Plain-text document sources:
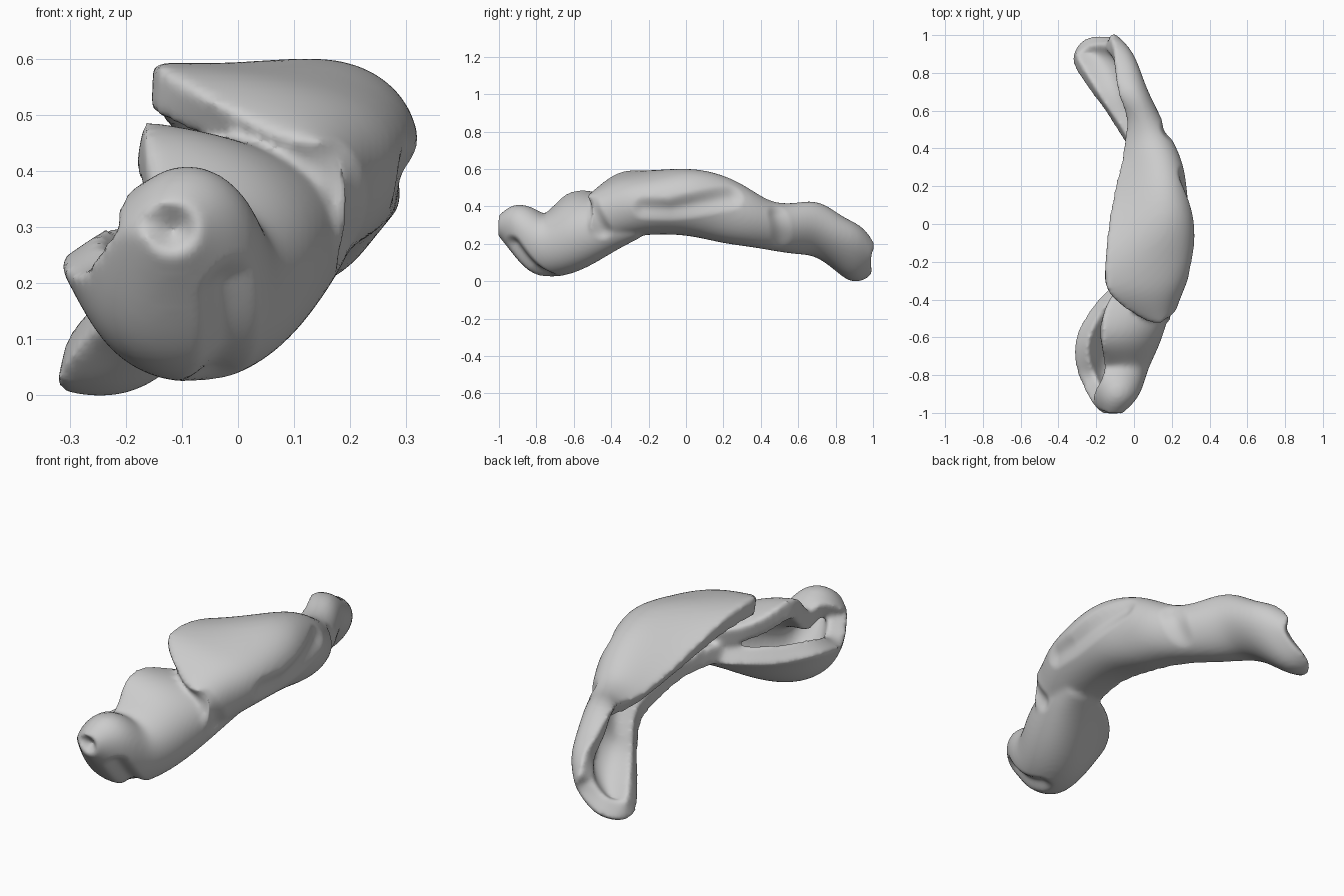
import bpy
from mathutils import Vector
from mathutils.geometry import intersect_point_line

default_cube = bpy.data.objects.get("Cube")
if default_cube:
    bpy.data.objects.remove(default_cube)

# Front cup: stations along y and the rails of its wall (x, z), in hundredths
cup_stations = [-97, -90, -82, -74, -62, -50, -38, -26]
cup_rails = {
    "upper_rim": [(-13, 31), (-20, 29), (-15, 38), (-14, 29), (-17, 47), (-17, 46), (-12, 41), (0, 38)],
    "crest": [(-12, 33), (-10, 43), (-6, 38), (-3, 30), (0, 43), (2, 44), (5, 41), (8, 38)],
    "shoulder": [(-9, 33), (1, 36), (4, 29), (6, 25), (13, 30), (17, 34), (19, 35), (18, 35)],
    "belly": [(-9, 30), (-3, 22), (0, 10), (2, 7), (7, 9), (11, 15), (15, 23), (17, 28)],
    "keel": [(-12, 29), (-15, 19), (-19, 10), (-18, 7), (-15, 8), (-5, 14), (3, 22), (10, 29)],
    "lower_rim": [(-13, 33), (-20, 32), (-23, 23), (-27, 26), (-28, 29), (-23, 29), (-15, 29), (0, 31)],
}

# Arched back: the overhanging shelf running down into the grooved tail
arch_stations = [-50, -37, -29, -15, 3, 20, 33, 45, 60, 70, 82, 91, 98]
arch_rails = {
    "upper_rim": [(10, 43), (-13, 55), (-15, 57), (-14, 56), (-11, 50), (-7, 42), (-3, 36),
                  (-2, 34), (0, 36), (-7, 40), (-9, 31), (-10, 29), (-14, 21)],
    "crest": [(14, 44), (8, 53), (8, 55), (10, 58), (19, 62), (17, 59), (15, 51),
              (10, 41), (6, 41), (1, 43), (-1, 33), (-4, 28), (-12, 19)],
    "shoulder": [(18, 40), (24, 47), (29, 49), (33, 50), (33, 50), (27, 47), (25, 41),
                 (19, 35), (11, 31), (6, 32), (1, 25), (-4, 20), (-12, 16)],
    "belly": [(15, 28), (18, 26), (21, 28), (23, 30), (23, 30), (20, 25), (18, 24),
              (11, 21), (0, 19), (-6, 19), (-13, 11), (-19, 1), (-19, 10)],
    "lower_rim": [(9, 27), (0, 29), (0, 31), (3, 32), (5, 31), (5, 27), (3, 25),
                  (-3, 24), (-13, 21), (-20, 21), (-28, 13), (-33, 5), (-23, 9)],
}


def add_sheet(verts, faces, stations, rails):
    """Skin one sheet over its rails."""
    start, n = len(verts), len(stations)
    for rail in rails.values():
        verts += [Vector((x, y, z)) / 100 for y, (x, z) in zip(stations, rail)]
    for r in range(len(rails) - 1):
        for i in range(n - 1):
            a = start + r * n + i
            faces.append((a, a + 1, a + n + 1, a + n))


def folded_wall():
    """Thicken both sheets and fuse them into one soft body."""
    verts, faces = [], []
    add_sheet(verts, faces, cup_stations, cup_rails)
    add_sheet(verts, faces, arch_stations, arch_rails)
    mesh = bpy.data.meshes.new("folded_body")
    mesh.from_pydata(verts, [], faces)
    obj = bpy.data.objects.new("folded_body", mesh)
    bpy.context.collection.objects.link(obj)
    obj.modifiers.new("rounding", "SUBSURF").levels = 3
    wall = obj.modifiers.new("wall", "SOLIDIFY")
    wall.thickness, wall.offset = 0.09, 0
    fuse = obj.modifiers.new("fuse", "REMESH")
    fuse.mode, fuse.voxel_size = "VOXEL", 0.012
    soften = obj.modifiers.new("soften", "SMOOTH")
    soften.factor, soften.iterations = 0.5, 10
    return obj


def bake(obj):
    """Replace the mesh by its modified result."""
    graph = bpy.context.evaluated_depsgraph_get()
    obj.data = bpy.data.meshes.new_from_object(obj.evaluated_get(graph))
    obj.modifiers.clear()


def press(obj, path, radius, depth):
    """Push the surface in along a path."""
    points = [Vector(p) / 100 for p in path]
    moves = []
    for v in obj.data.vertices:
        gap = radius
        for a, b in zip(points, points[1:]):
            t = min(1, max(0, intersect_point_line(v.co, a, b)[1]))
            gap = min(gap, (v.co - a.lerp(b, t)).length)
        if gap < radius:
            moves.append((v, v.normal * depth * (1 - (gap / radius) ** 2) ** 2))
    for v, move in moves:
        v.co -= move


body = folded_wall()
bpy.context.view_layer.update()
bake(body)

# Creases on the outer side
outer_fold = [(33, -22, 40), (34, -8, 39), (32, 8, 43), (29, 25, 47)]
front_cleft = [(0, -92, 20), (0, -82, 8), (-3, -74, 3)]
shelf_crease = [(20, -52, 44), (22, -48, 36), (22, -44, 28)]
tail_waist = [(19, 50, 37), (16, 53, 21)]
press(body, outer_fold, 0.08, 0.025)
press(body, front_cleft, 0.07, 0.03)
press(body, shelf_crease, 0.06, 0.02)
press(body, tail_waist, 0.07, 0.015)

# Stand on the ground, centred
corners = [v.co for v in body.data.vertices]
low = Vector([min(c[k] for c in corners) for k in range(3)])
high = Vector([max(c[k] for c in corners) for k in range(3)])
shift = (low + high) / 2
shift.z = low.z
for v in body.data.vertices:
    v.co -= shift

# Plain grey surface
grey = bpy.data.materials.new("plain_grey")
grey.use_nodes = True
colour = (0.6, 0.6, 0.6, 1)
grey.diffuse_color = colour
grey.node_tree.nodes["Principled BSDF"].inputs["Base Color"].default_value = colour
body.data.materials.clear()
body.data.materials.append(grey)
for face in body.data.polygons:
    face.use_smooth = True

* BRIEF *
Within the records above, determine the number of lines that hold the word "faces" and return only that value.

* REPLY *
6